Milk-fed bacteria’s secret weapon

Milk-fed bacteria's secret weapon

If a bacterium walks into a Bar & Grill, what does he order to eat? If there are any simple sugar molecules on the menu, such as glucose, galactose, or mannose, then he’ll order a plate of them. But given these simple sugars are the first choice of pretty much any type of bacteria, the Bacteria’s Bar & Grill is likely to run out quickly. Read More...

Which fats should be in infant formula?

Which fats should be in infant formula?

Human milk fat is made up of over 150 different types of fatty acids. While the mammary gland is able to synthesize many of these fatty acids, others must be supplied by fats in the mother’s diet. As human mothers are not consuming identical diets, it is not surprising that human milk fatty acid profiles vary widely among populations. Read More...

Dinosaur aunts, bacterial stowaways, and insect milk

Dinosaur aunts, bacterial stowaways, and insect milk

Milk is everywhere. From the dairy aisle at the grocery store to the explosive cover of the Mother's Day issue of Time magazine, the ubiquity of milk makes it easy to take for granted. But surprisingly, milk synthesis is evolutionarily older than mammals. Milk is even older than dinosaurs. Read More...

The Many Faces of Lactoferrin

Fresh out of the womb, a newborn baby is challenged with armies of disease-causing microbes. How does he survive this onslaught? In some parts of the world, he doesn't. Millions of babies die each year in the first few months of life from common infections. A recent publication by Barboza and colleagues unfolds how a major milk protein, lactoferrin, displays different "faces", depending on which pathogens are present. Read More...

The Milky500: five hundred worthy proteins

The Milky500: five hundred worthy proteins

The Indy 500 is perhaps the most famous car race in the United States. Unlike every other sporting competition in the world, the legendary 500 mile car race is celebrated with the victor drinking not Champagne, but rather a bottle of fresh milk! The latest research suggests that the term "500" may have more to do with the milk, than with the miles. Read More...

Adiponectin: Mother’s Fat Sends Love Letter to Baby via the Milk Express

Adiponectin: Mother's Fat Sends Love Letter to Baby via the Milk Express
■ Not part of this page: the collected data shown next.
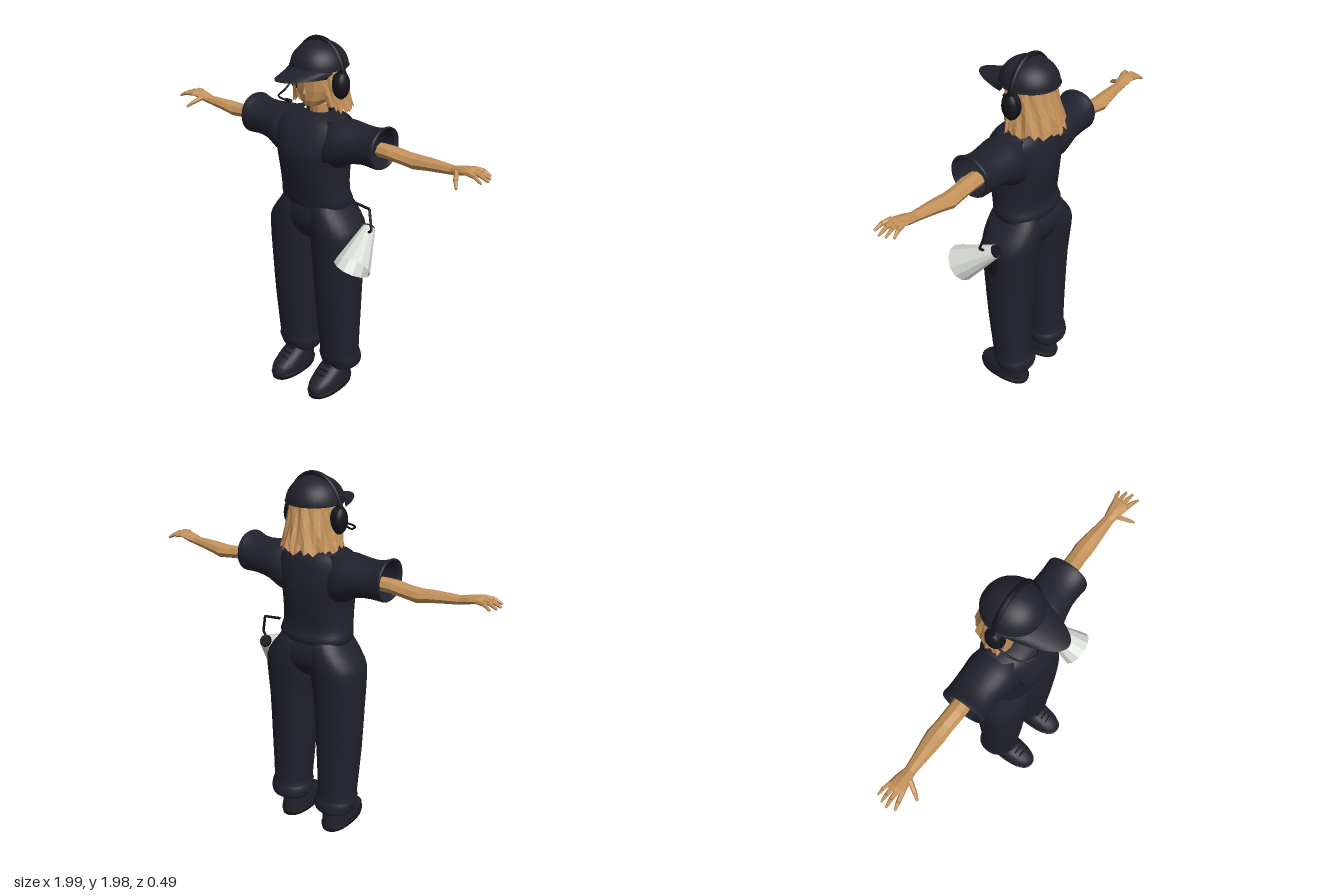
import * as THREE from 'three';

const V = (x, y, z) => new THREE.Vector3(x, y, z);

// Grid of points f(i, j), wrapped around j when closed; skip(i, j) leaves holes
function grid(rows, cols, f, closed = true, skip = () => false) {
  const pos = [], idx = [], w = closed ? cols : cols + 1;
  for (let i = 0; i <= rows; i++) for (let j = 0; j < w; j++) pos.push(...f(i, j).toArray());
  for (let i = 0; i < rows; i++) for (let j = 0; j < cols; j++) {
    if (skip(i, j)) continue;
    const a = i * w + j, b = i * w + (j + 1) % w, c = b + w, d = a + w;
    idx.push(a, d, b, b, d, c);
  }
  const g = new THREE.BufferGeometry();
  g.setAttribute('position', new THREE.Float32BufferAttribute(pos, 3));
  g.setIndex(idx);
  g.computeVertexNormals();
  return g;
}

// Loft of rounded sections [t, centreU, centreV, radiusU, radiusV] along x (u=z, v=y) or y (u=x, v=z)
function loft(axis, sections, n, { p = 2, smooth = 1, caps = false, skip } = {}) {
  let s = sections;
  if (smooth > 1) {
    s = [];
    for (let i = 0; i < sections.length - 1; i++) for (let k = 0; k < smooth; k++) {
      const t = k / smooth, e = [sections[Math.max(i - 1, 0)], sections[i], sections[i + 1], sections[Math.min(i + 2, sections.length - 1)]];
      s.push(sections[i].map((_, c) => {
        const [a, b, d, f] = e.map(q => q[c]);
        return b + 0.5 * t * (d - a + t * (2 * a - 5 * b + 4 * d - f + t * (3 * (b - d) + f - a)));
      }));
    }
    s.push(sections[sections.length - 1]);
  }
  if (caps) {
    const end = q => [q[0], q[1], q[2], 0.0001, 0.0001];
    s = [end(s[0]), ...s, end(s[s.length - 1])];
  }
  const pw = q => Math.sign(q) * Math.abs(q) ** (2 / p);
  return grid(s.length - 1, n, (i, j) => {
    const a = j / n * Math.PI * 2, [t, cu, cv, ru, rv] = s[i];
    const u = cu + ru * pw(Math.cos(a)), v = cv + rv * pw(Math.sin(a));
    return axis === 'x' ? V(t, v, u) : V(u, t, v);
  }, true, skip && ((i, j) => skip(s[i][0], (j + 0.5) / n * Math.PI * 2)));
}

export function createModel() {
  const root = new THREE.Group();
  root.name = 'figure';
  const mat = (name, color, flat) => {
    const m = new THREE.MeshStandardMaterial({ color, side: THREE.DoubleSide, flatShading: !!flat });
    m.name = name;
    return m;
  };
  const navy = mat('navy cloth', 0x21212d);
  const black = mat('black plastic', 0x14141b);
  const tan = mat('tan skin and hair', 0xc4925a, true);
  const pale = mat('pale grey', 0xd8dcd6, true);

  const add = (parent, name, geo, m, at = [0, 0, 0]) => {
    const mesh = new THREE.Mesh(geo, m);
    mesh.name = name;
    mesh.position.set(...at);
    parent.add(mesh);
    return mesh;
  };
  // Tapered bar between two points
  const bar = (parent, name, a, b, ra, rb, m, n = 6, open = false) => {
    const mesh = add(parent, name, new THREE.CylinderGeometry(rb, ra, a.distanceTo(b), n, 1, open), m);
    mesh.position.copy(a).lerp(b, 0.5);
    mesh.quaternion.setFromUnitVectors(V(0, 1, 0), b.clone().sub(a).normalize());
    return mesh;
  };

  // Hips joining the two trouser legs
  add(root, 'hips', loft('y', [
    [0.93, 0, -0.045, 0.16, 0.09], [0.97, 0, -0.045, 0.25, 0.12], [1.02, 0, -0.047, 0.262, 0.142],
    [1.07, 0, -0.045, 0.228, 0.145], [1.11, 0, -0.043, 0.195, 0.14], [1.15, 0, -0.04, 0.18, 0.125],
  ], 36, { p: 2.2, smooth: 2 }), navy);

  // Shirt body, with openings at the sides for the hollow sleeves
  add(root, 'shirtBody', loft('y', [
    [1.12, 0, -0.04, 0.17, 0.11], [1.115, 0, -0.04, 0.188, 0.13], [1.15, 0, -0.042, 0.2, 0.142],
    [1.2, 0, -0.028, 0.19, 0.138], [1.3, 0, -0.022, 0.184, 0.158], [1.4, 0, -0.018, 0.19, 0.172],
    [1.46, 0, -0.02, 0.2, 0.168], [1.53, 0, -0.028, 0.21, 0.15], [1.58, 0, -0.035, 0.2, 0.125],
    [1.605, 0, -0.04, 0.15, 0.095], [1.615, 0, -0.045, 0.075, 0.06],
  ], 40, { p: 2.3, smooth: 2, skip: (y, a) => y > 1.39 && y < 1.595 && Math.abs(Math.cos(a)) > 0.74 }), navy);

  for (const side of [1, -1]) {
    const half = new THREE.Group();
    half.name = side > 0 ? 'leftLimbs' : 'rightLimbs';
    half.scale.x = side;
    root.add(half);

    // Wide trouser leg with a gathered cuff
    add(half, 'trouserLeg', loft('y', [
      [0.16, 0.147, -0.08, 0.08, 0.08], [0.137, 0.147, -0.082, 0.105, 0.1], [0.17, 0.148, -0.077, 0.115, 0.108],
      [0.205, 0.15, -0.065, 0.113, 0.11], [0.24, 0.15, -0.06, 0.105, 0.106], [0.5, 0.149, -0.047, 0.12, 0.118],
      [0.75, 0.146, -0.042, 0.13, 0.132], [0.94, 0.143, -0.046, 0.141, 0.146], [1.02, 0.13, -0.047, 0.137, 0.15],
      [1.1, 0.1, -0.045, 0.106, 0.142], [1.14, 0.09, -0.042, 0.09, 0.125],
    ], 28, { p: 2.25, smooth: 2 }), navy);

    // Shoe, sole and laces
    add(half, 'shoe', loft('y', [
      [0.02, 0.138, 0.008, 0.074, 0.158], [0.06, 0.138, 0.008, 0.076, 0.156], [0.095, 0.138, -0.01, 0.074, 0.133],
      [0.125, 0.137, -0.035, 0.07, 0.105], [0.15, 0.136, -0.055, 0.064, 0.085], [0.2, 0.136, -0.065, 0.06, 0.07],
    ], 24, { p: 2.3, smooth: 2 }), navy);
    add(half, 'sole', loft('y', [[0, 0.138, 0.008, 0.074, 0.158], [0.03, 0.138, 0.008, 0.079, 0.164]],
      24, { p: 2.3, caps: true }), black);
    for (let k = 0; k < 3; k++) {
      const lace = add(half, 'lace', new THREE.CapsuleGeometry(0.005, 0.05, 2, 6), black, [0.137, 0.147 - k * 0.017, 0.03 + k * 0.03]);
      lace.rotation.z = Math.PI / 2 + (k - 1) * 0.2;
    }

    // Short open sleeve with a turned-in hem
    add(half, 'sleeve', loft('x', [
      [0.13, -0.03, 1.46, 0.12, 0.135], [0.19, -0.033, 1.476, 0.13, 0.124], [0.25, -0.037, 1.49, 0.12, 0.104],
      [0.32, -0.04, 1.495, 0.112, 0.093], [0.38, -0.038, 1.499, 0.112, 0.096], [0.42, -0.036, 1.506, 0.114, 0.106],
      [0.43, -0.037, 1.506, 0.106, 0.1], [0.415, -0.038, 1.505, 0.09, 0.092],
    ], 28, { p: 2.15, smooth: 2 }), navy);

    // Arm running into the palm
    add(half, 'arm', loft('x', [
      [0.39, -0.052, 1.488, 0.045, 0.036], [0.46, -0.053, 1.488, 0.047, 0.035], [0.54, -0.057, 1.479, 0.045, 0.034],
      [0.6, -0.06, 1.475, 0.049, 0.036], [0.66, -0.056, 1.483, 0.043, 0.032], [0.74, -0.051, 1.489, 0.034, 0.027],
      [0.8, -0.048, 1.493, 0.028, 0.023], [0.85, -0.046, 1.506, 0.039, 0.022], [0.9, -0.043, 1.518, 0.047, 0.016],
      [0.92, -0.043, 1.516, 0.042, 0.01],
    ], 8, { caps: true }), tan);

    // Four fingers and a thumb: [knuckle, joint, tip]
    const fingers = [-0.078, -0.055, -0.032, -0.009].map((z, k) => {
      const len = [0.072, 0.09, 0.098, 0.085][k], fan = [-0.018, -0.008, 0.002, 0.02][k];
      return [V(0.895, 1.517, z), V(0.897 + len * 0.55, 1.514, z + fan * 0.6), V(0.897 + len, 1.494, z + fan)];
    });
    fingers.push([V(0.835, 1.503, -0.02), V(0.865, 1.478, 0.03), V(0.885, 1.457, 0.056)]);
    for (const [a, b, c] of fingers) {
      bar(half, 'fingerBase', a, b, 0.013, 0.011, tan);
      bar(half, 'fingerTip', b, c, 0.011, 0.006, tan);
    }

    // Headset ear cup
    const pad = add(half, 'earPad', new THREE.CylinderGeometry(0.05, 0.05, 0.035, 20), black, [0.132, 1.76, -0.052]);
    pad.rotation.z = Math.PI / 2;
    pad.scale.x = 1.4;
    add(half, 'earCup', new THREE.SphereGeometry(1, 20, 12), black, [0.148, 1.76, -0.052]).scale.set(0.032, 0.066, 0.046);
  }

  // Head and neck
  add(root, 'head', loft('y', [
    [1.57, 0, -0.055, 0.045, 0.045], [1.645, 0, -0.05, 0.046, 0.048], [1.65, 0, -0.02, 0.04, 0.062],
    [1.68, 0, -0.03, 0.066, 0.085], [1.73, 0, -0.045, 0.086, 0.105], [1.8, 0, -0.05, 0.098, 0.112],
    [1.86, 0, -0.05, 0.1, 0.112],
  ], 12, { p: 2.4 }), tan);
  add(root, 'nose', new THREE.ConeGeometry(0.011, 0.035, 4), tan, [0, 1.735, 0.06]);

  // Hair: two layers of jagged locks around the back and sides
  const locks = 40;
  [1, 0.85].forEach((size, layer) => add(root, 'hair', grid(5, locks, (i, j) => {
    const s = j / locks * 2 - 1, a = -Math.PI / 2 + s * 2.42, t = i / 5;
    const back = Math.max(0, -Math.sin(a)), jag = [0, 0.022, 0.008, 0.032, 0.014][(j + layer * 2) % 5];
    const low = 1.605 + jag + 0.05 * Math.abs(s) ** 5 + layer * 0.012;
    const flare = 1 + 0.05 * (j % 2) * t + 0.03 * Math.sin(j * 1.7 + i);
    const rx = (0.122 + 0.034 * t ** 1.5) * flare * size;
    const rz = (0.125 + (back > 0 ? 0.06 : -0.05) * t) * flare * size;
    return V(rx * Math.cos(a), 1.86 + (low - 1.86) * t, -0.05 + rz * Math.sin(a));
  }, false), tan));

  // Cap: dome, rim, button and curved brim
  const cap = new THREE.Group();
  cap.name = 'cap';
  root.add(cap);
  add(cap, 'capDome', new THREE.SphereGeometry(1, 32, 12, 0, Math.PI * 2, 0, Math.PI / 2), navy, [0, 1.838, -0.052])
    .scale.set(0.143, 0.124, 0.15);
  const rim = add(cap, 'capRim', new THREE.TorusGeometry(0.142, 0.005, 6, 36), navy, [0, 1.84, -0.052]);
  rim.rotation.x = Math.PI / 2;
  rim.scale.y = 1.05;
  add(cap, 'capButton', new THREE.SphereGeometry(0.012, 10, 6), navy, [0, 1.962, -0.052]);
  [0, 0.006].forEach(drop => add(cap, 'brim', grid(5, 20, (i, j) => {
    const s = j / 10 - 1, t = i / 5;
    const z0 = -0.052 + 0.145 * Math.sqrt(1 - 0.85 * s * s);
    return V(0.135 * s * (1 - 0.12 * t), 1.848 - drop - 0.027 * t - 0.012 * s * s, z0 + 0.155 * t * (1 - Math.abs(s) ** 2.2 * 0.8));
  }, false), navy));

  // Headset band and microphone
  const band = add(root, 'headband', new THREE.TorusGeometry(0.155, 0.01, 8, 36, Math.PI), black, [0, 1.78, -0.055]);
  band.scale.set(1, 1.23, 1.35);
  const boom = new THREE.CatmullRomCurve3([V(-0.16, 1.735, -0.03), V(-0.155, 1.7, 0.03), V(-0.135, 1.69, 0.1), V(-0.09, 1.69, 0.128), V(-0.04, 1.69, 0.13)]);
  add(root, 'microphoneBoom', new THREE.TubeGeometry(boom, 20, 0.005, 6), black);
  add(root, 'microphone', new THREE.CapsuleGeometry(0.01, 0.022, 4, 8), black, [-0.042, 1.69, 0.13]).rotation.z = Math.PI / 2;

  // Loudhailer hanging at the left hip
  const horn = new THREE.Group();
  horn.name = 'loudhailer';
  root.add(horn);
  const tail = V(0.31, 1.025, -0.085), mouth = V(0.355, 0.888, 0.108);
  bar(horn, 'hornCone', tail, mouth, 0.035, 0.098, pale, 12, true);
  bar(horn, 'hornBack', tail.clone().lerp(mouth, -0.04), tail.clone().lerp(mouth, 0.03), 0.03, 0.034, black, 12);
  bar(horn, 'hornCore', tail, tail.clone().lerp(mouth, 0.35), 0.02, 0.012, black, 8);
  add(horn, 'handle', new THREE.BoxGeometry(0.035, 0.15, 0.04), black, [0.285, 0.925, -0.05]);
  const strap = [V(0.235, 1.163, -0.05), V(0.335, 1.153, -0.052), V(0.368, 1.05, -0.03), V(0.335, 1.02, -0.04)];
  for (let k = 0; k < 3; k++) bar(horn, 'strap', strap[k], strap[k + 1], 0.007, 0.007, black);

  return root;
}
Body fat is not just for buffering us from famine, keeping us warm during winter, and causing our self-recrimination during swimsuit season. Our body fat is also an integral part of our endocrine signaling system. The emerging literature offers compelling insights into maternal hormones, their transfer via milk, and their consequences in the developing neonate. Read More...